→ **Work request**: Find "return [(x + u, y" in the data, then restate the line it sits in and every later line word for word, ending with the last line.

→ **Source material**:
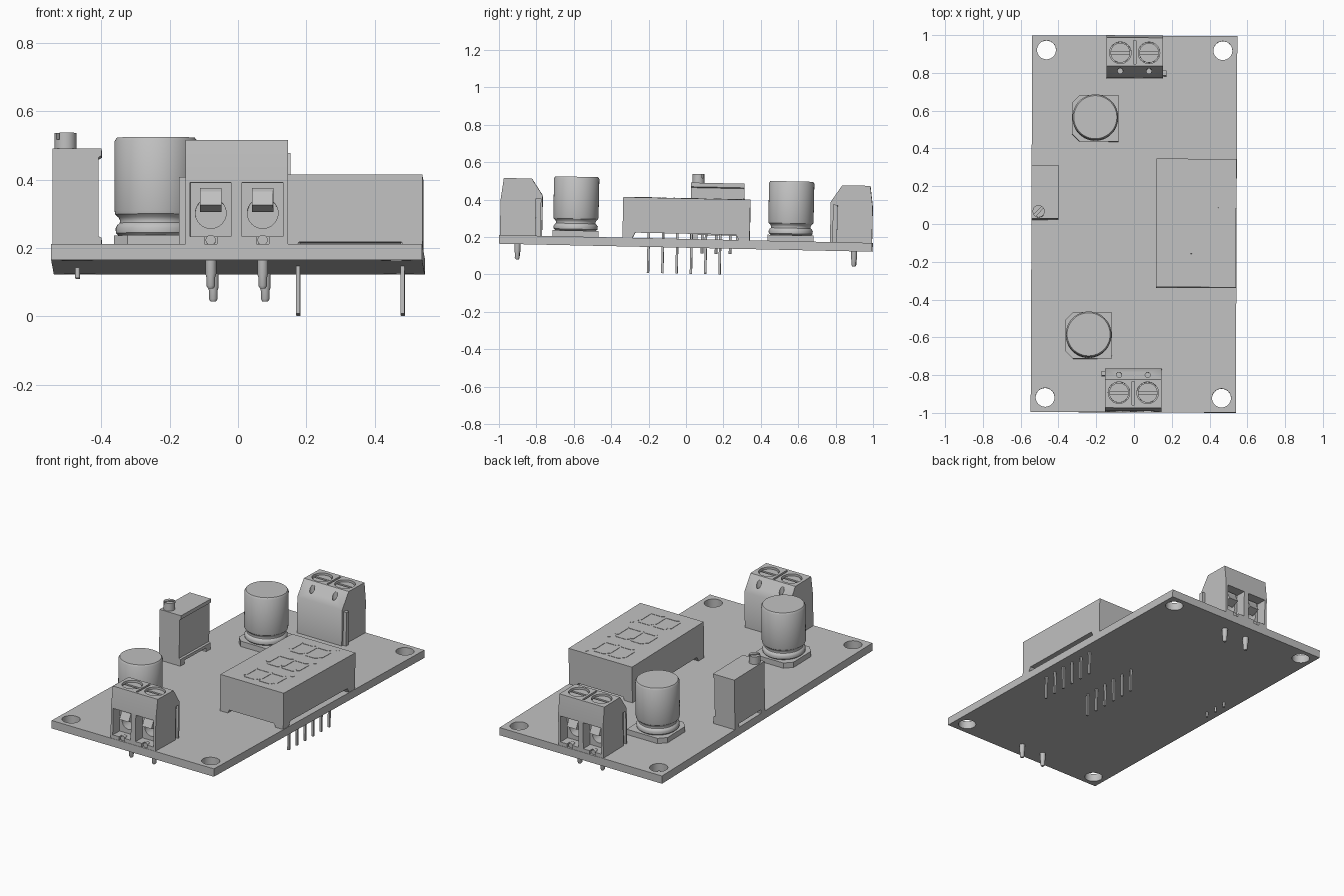
import bpy, bmesh, math
from mathutils import Matrix, Vector

old = bpy.data.objects.get("Cube")
if old:
    bpy.data.objects.remove(old)

grey = bpy.data.materials.new("plain_grey")
grey.use_nodes = True
COLOUR = (0.53, 0.53, 0.53, 1)
grey.diffuse_color = COLOUR
grey.node_tree.nodes["Principled BSDF"].inputs["Base Color"].default_value = COLOUR
parts = []


def finish(name, bm):
    bmesh.ops.recalc_face_normals(bm, faces=bm.faces)
    mesh = bpy.data.meshes.new(name)
    bm.to_mesh(mesh)
    bm.free()
    mesh.materials.append(grey)
    ob = bpy.data.objects.new(name, mesh)
    bpy.context.collection.objects.link(ob)
    parts.append(ob)
    return ob


def prism(name, outlines, lo, hi, axis="z"):
    """Extrude one or more 2D outlines along an axis."""
    place = {"x": lambda u, v, w: (w, u, v),
             "y": lambda u, v, w: (u, w, v),
             "z": lambda u, v, w: (u, v, w)}[axis]
    bm = bmesh.new()
    for pts in outlines:
        a = [bm.verts.new(place(u, v, lo)) for u, v in pts]
        b = [bm.verts.new(place(u, v, hi)) for u, v in pts]
        bm.faces.new(a)
        bm.faces.new(b[::-1])
        for i in range(len(a)):
            j = (i + 1) % len(a)
            bm.faces.new((a[i], b[i], b[j], a[j]))
    return finish(name, bm)


def rect(x0, x1, y0, y1):
    return [(x0, y0), (x1, y0), (x1, y1), (x0, y1)]


def circle(x, y, r, n=32):
    return [(x + r * math.cos(math.tau * i / n), y + r * math.sin(math.tau * i / n))
            for i in range(n)]


def cut(ob, *cutters):
    """Subtract the cutters and throw them away."""
    for c in cutters:
        mod = ob.modifiers.new("cut", "BOOLEAN")
        mod.operation, mod.solver, mod.object = "DIFFERENCE", "EXACT", c
    bpy.context.view_layer.update()
    mesh = bpy.data.meshes.new_from_object(
        ob.evaluated_get(bpy.context.evaluated_depsgraph_get()))
    ob.modifiers.clear()
    ob.data = mesh
    for c in cutters:
        parts.remove(c)
        bpy.data.objects.remove(c)


def lathe(name, profile, x, y, steps=48):
    bm = bmesh.new()
    vs = [bm.verts.new((x + r, y, z)) for r, z in profile]
    es = [bm.edges.new(p) for p in zip(vs, vs[1:])]
    bmesh.ops.spin(bm, geom=vs + es, cent=(x, y, 0), axis=(0, 0, 1),
                   angle=math.tau, steps=steps)
    bmesh.ops.remove_doubles(bm, verts=bm.verts, dist=0.0005)
    return finish(name, bm)


# Circuit board with corner holes, top surface at z = 0
board = prism("circuit_board", [rect(-0.543, 0.543, -0.997, 0.997)], -0.047, 0)
cut(board, prism("holes", [circle(sx * 0.467, sy * 0.92, 0.05)
                           for sx in (-1, 1) for sy in (-1, 1)], -0.1, 0.1))


# Two-way screw terminal, openings towards -y
def terminal(prefix, turn):
    first = len(parts)
    cx = 0.076
    body = prism(prefix + "_terminal_body",
                 [[(-0.995, 0), (-0.995, 0.19), (-0.98, 0.305), (-0.83, 0.305),
                   (-0.77, 0.215), (-0.77, 0)]], -0.15, 0.15, "x")
    sides = (-cx, cx)
    cut(body,
        prism("openings", [rect(s - 0.06, s + 0.06, 0.022, 0.18) for s in sides], -1.1, -0.93, "y"),
        prism("wire_holes", [circle(s, 0.092, 0.045) for s in sides], -0.95, -0.86, "y"),
        prism("notches", [rect(s - 0.018, s + 0.018, -0.01, 0.03) for s in sides], -1.1, -0.97, "y"),
        prism("screw_wells", [circle(s, -0.9, 0.057) for s in sides], 0.27, 0.4),
        prism("top_slot", [rect(-0.006, 0.006, -0.965, -0.84)], 0.285, 0.4),
        prism("test_holes", [circle(s, -0.805, 0.014, 16) for s in sides], 0.2, 0.4),
        prism("side_groove", [rect(-0.805, -0.78, -0.01, 0.2)], 0.135, 0.2, "x"))
    prism(prefix + "_terminal_rib", [rect(-0.17, -0.145, -0.808, -0.783)], 0, 0.2)
    prism(prefix + "_terminal_clamps", [rect(s - 0.03, s + 0.03, 0.11, 0.165) for s in sides],
          -0.955, -0.925, "y")
    for s in sides:
        prism(prefix + "_terminal_tab",
              [[(-0.925, 0.165), (-0.95, 0.165), (-0.975, 0.115), (-0.925, 0.095)]],
              s - 0.031, s + 0.031, "x")
        screw = prism(prefix + "_terminal_screw", [circle(s, -0.9, 0.052)], 0.265, 0.295)
        cut(screw, prism("slot", [rect(s - 0.1, s + 0.1, -0.907, -0.893)], 0.28, 0.4))
        prism(prefix + "_terminal_foot", [circle(s, 0.012, 0.015, 16)], -0.985, -0.96, "y")
        lathe(prefix + "_terminal_pin",
              [(0, 0.01), (0.016, 0.01), (0.016, -0.085), (0.013, -0.095), (0.013, -0.12),
               (0.008, -0.128), (0, -0.128)], s, -0.9, 16)
    for ob in parts[first:]:
        ob.data.transform(Matrix.Rotation(turn, 4, "Z"))


terminal("front", 0)
terminal("back", math.pi)

# Surface-mount capacitors: chamfered base and crimped can
for name, x, y in (("front", -0.238, -0.592), ("back", -0.207, 0.558)):
    h, c = 0.123, 0.04
    prism(name + "_capacitor_base",
          [[(x + h, y - h), (x + h, y + h), (x - h + c, y + h), (x - h, y + h - c),
            (x - h, y - h + c), (x - h + c, y - h)]], 0, 0.032)
    lathe(name + "_capacitor_can",
          [(0, 0.03), (0.106, 0.03), (0.117, 0.04), (0.118, 0.055), (0.113, 0.064),
           (0.106, 0.07), (0.105, 0.077), (0.109, 0.086), (0.119, 0.095), (0.121, 0.105),
           (0.121, 0.31), (0.114, 0.32), (0, 0.32)], x, y)

# Trimmer on the left edge
trimmer = prism("trimmer_body",
                [[(-0.543, 0), (-0.4, 0), (-0.4, 0.04), (-0.409, 0.045), (-0.409, 0.275),
                  (-0.4, 0.28), (-0.4, 0.302), (-0.543, 0.302)]], 0.02, 0.305, "y")
cut(trimmer, prism("gap", [rect(0.06, 0.265, -0.01, 0.022)], -0.7, -0.3, "x"))
knob = prism("trimmer_screw", [circle(-0.505, 0.058, 0.032)], 0.295, 0.348)
slot = prism("slot", [rect(-0.1, 0.1, -0.006, 0.006)], 0.328, 0.4)
slot.data.transform(Matrix.Translation((-0.505, 0.058, 0)) @ Matrix.Rotation(0.8, 4, "Z"))
cut(knob, slot)
prism("trimmer_pins", [circle(-0.47, y, 0.007, 12) for y in (0.085, 0.16, 0.235)], -0.076, 0.03)

# Three-digit display on corner feet
display = prism("display_body", [rect(0.117, 0.541, -0.338, 0.342)], 0, 0.217)
cut(display,
    prism("end_gap", [[(0.165, -0.01), (0.495, -0.01), (0.48, 0.02), (0.18, 0.02)]], -1, 1, "y"),
    prism("side_gap", [[(-0.29, -0.01), (0.29, -0.01), (0.27, 0.028), (-0.27, 0.028)]], 0, 1, "x"))
prism("display_pins", [rect(x - 0.006, x + 0.006, y - 0.006, y + 0.006)
                       for x in (0.176, 0.482)
                       for y in [-0.198 + 0.0765 * i for i in range(6)]], -0.186, 0.04)


def segment(x, y, half, along_x):
    t = 0.013
    pts = [(-half, 0), (t - half, -t), (half - t, -t), (half, 0), (half - t, t), (t - half, t)]
    return [(x + u, y + v) if along_x else (x - v, y + u) for u, v in pts]


segments = []
for y in (-0.21, 0.005, 0.22):
    segments += [segment(0.325 + dx, y, 0.056, False) for dx in (-0.1, 0, 0.1)]
    segments += [segment(0.325 + dx, y + dy, 0.046, True)
                 for dx in (-0.05, 0.05) for dy in (-0.062, 0.062)]
    segments.append(circle(0.445, y + 0.09, 0.012, 16))
prism("display_segments", segments, 0.21, 0.219)

# Set the assembly at its slight lean and smooth the round parts
lean = (Matrix.Translation((0, 0, 0.19)) @ Matrix.Rotation(-0.0215, 4, "X")
        @ Matrix.Rotation(-0.004, 4, "Z"))
for ob in parts:
    ob.data.transform(lean)
low = min(v.co.z for ob in parts for v in ob.data.vertices)
bpy.ops.object.select_all(action="DESELECT")
for ob in parts:
    ob.data.transform(Matrix.Translation(Vector((0, 0, -low))))
    ob.select_set(True)
bpy.context.view_layer.objects.active = board
bpy.ops.object.shade_smooth_by_angle(angle=math.radians(35))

→ **Expected answer**:
    return [(x + u, y + v) if along_x else (x - v, y + u) for u, v in pts]


segments = []
for y in (-0.21, 0.005, 0.22):
    segments += [segment(0.325 + dx, y, 0.056, False) for dx in (-0.1, 0, 0.1)]
    segments += [segment(0.325 + dx, y + dy, 0.046, True)
                 for dx in (-0.05, 0.05) for dy in (-0.062, 0.062)]
    segments.append(circle(0.445, y + 0.09, 0.012, 16))
prism("display_segments", segments, 0.21, 0.219)

# Set the assembly at its slight lean and smooth the round parts
lean = (Matrix.Translation((0, 0, 0.19)) @ Matrix.Rotation(-0.0215, 4, "X")
        @ Matrix.Rotation(-0.004, 4, "Z"))
for ob in parts:
    ob.data.transform(lean)
low = min(v.co.z for ob in parts for v in ob.data.vertices)
bpy.ops.object.select_all(action="DESELECT")
for ob in parts:
    ob.data.transform(Matrix.Translation(Vector((0, 0, -low))))
    ob.select_set(True)
bpy.context.view_layer.objects.active = board
bpy.ops.object.shade_smooth_by_angle(angle=math.radians(35))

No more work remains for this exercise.